## Instructions to follow
Take the data below and copy exactly the lines starting at the one with "for a, b in" and finishing at the one with "(0.77, 1.86), (0.686, 1.91)], cap_last=True)", both included.

## Supplied information

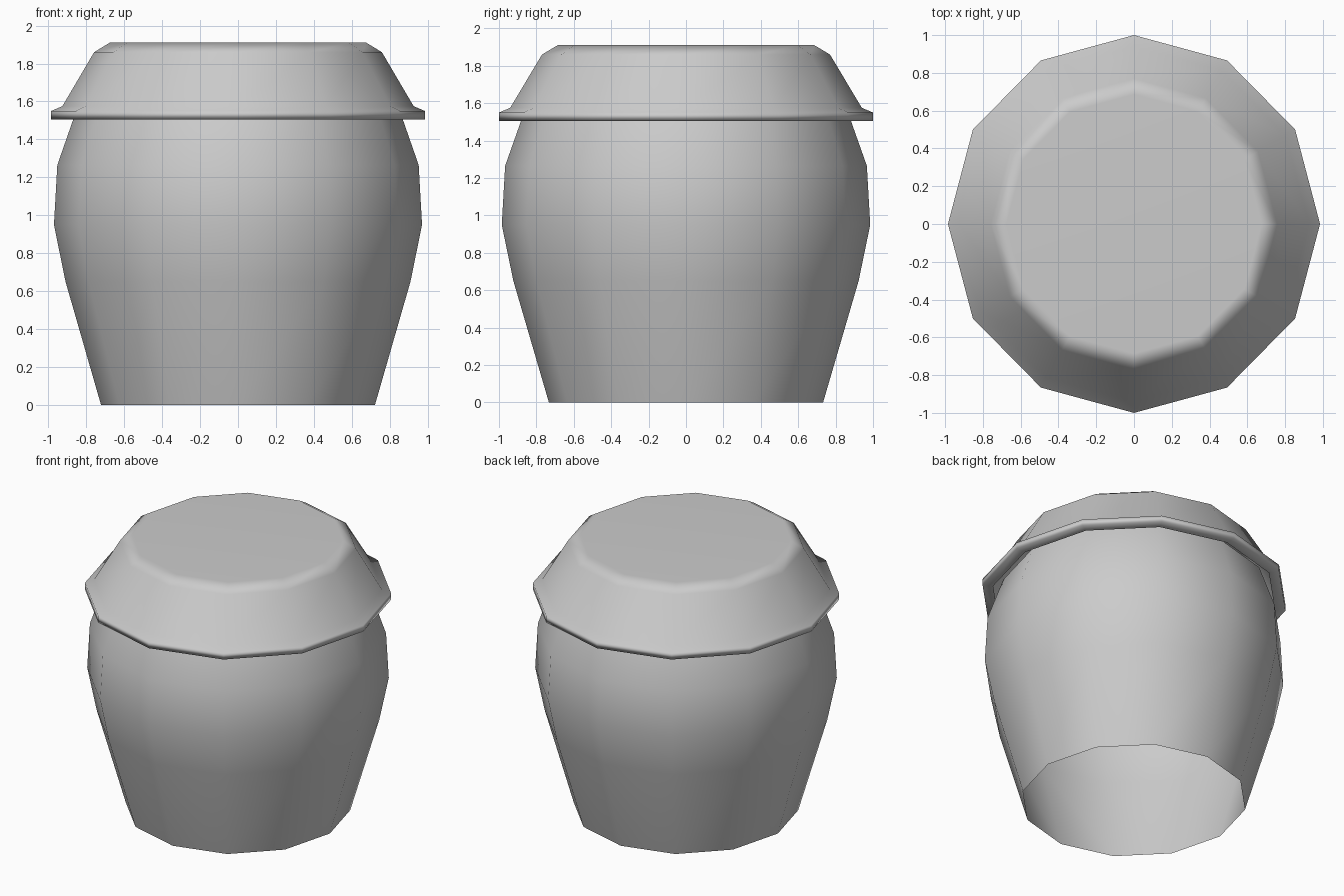
import bpy, bmesh
from math import cos, sin, pi

if "Cube" in bpy.data.objects:
    bpy.data.objects.remove(bpy.data.objects["Cube"])

SIDES = 12
X_SCALE = 0.985  # slightly narrower across x than y


def lathe(name, profile, cap_last=False):
    """Revolve (radius, z) points into a 12-sided smooth shell."""
    bm = bmesh.new()
    rings = []
    for r, z in profile:
        rings.append([bm.verts.new((X_SCALE * r * cos(2 * pi * i / SIDES),
                                    r * sin(2 * pi * i / SIDES), z))
                      for i in range(SIDES)])
    for a, b in zip(rings, rings[1:]):
        for i in range(SIDES):
            j = (i + 1) % SIDES
            bm.faces.new((a[i], a[j], b[j], b[i]))
    if cap_last:
        bm.faces.new(rings[-1])
    for f in bm.faces:
        f.smooth = True
    mesh = bpy.data.meshes.new(name)
    bm.to_mesh(mesh)
    bm.free()
    obj = bpy.data.objects.new(name, mesh)
    bpy.context.collection.objects.link(obj)
    return obj


# Pot body: open at the base, neck tucked under the lid
lathe("pot_body", [(0.733, 0), (0.923, 0.65), (0.985, 0.95),
                   (0.967, 1.265), (0.882, 1.505), (0.862, 1.56)])

# Lid: small under-lip, flat rim band, sloped side, bevelled flat top
lid = lathe("lid", [(0.93, 1.505), (1.0, 1.505), (1.0, 1.55), (0.94, 1.575),
                    (0.77, 1.86), (0.686, 1.91)], cap_last=True)

# Keep the lid top evenly flat while the bevel blends smoothly
lid.modifiers.new("flat_top_normals", 'WEIGHTED_NORMAL')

## Output below
    for a, b in zip(rings, rings[1:]):
        for i in range(SIDES):
            j = (i + 1) % SIDES
            bm.faces.new((a[i], a[j], b[j], b[i]))
    if cap_last:
        bm.faces.new(rings[-1])
    for f in bm.faces:
        f.smooth = True
    mesh = bpy.data.meshes.new(name)
    bm.to_mesh(mesh)
    bm.free()
    obj = bpy.data.objects.new(name, mesh)
    bpy.context.collection.objects.link(obj)
    return obj


# Pot body: open at the base, neck tucked under the lid
lathe("pot_body", [(0.733, 0), (0.923, 0.65), (0.985, 0.95),
                   (0.967, 1.265), (0.882, 1.505), (0.862, 1.56)])

# Lid: small under-lip, flat rim band, sloped side, bevelled flat top
lid = lathe("lid", [(0.93, 1.505), (1.0, 1.505), (1.0, 1.55), (0.94, 1.575),
                    (0.77, 1.86), (0.686, 1.91)], cap_last=True)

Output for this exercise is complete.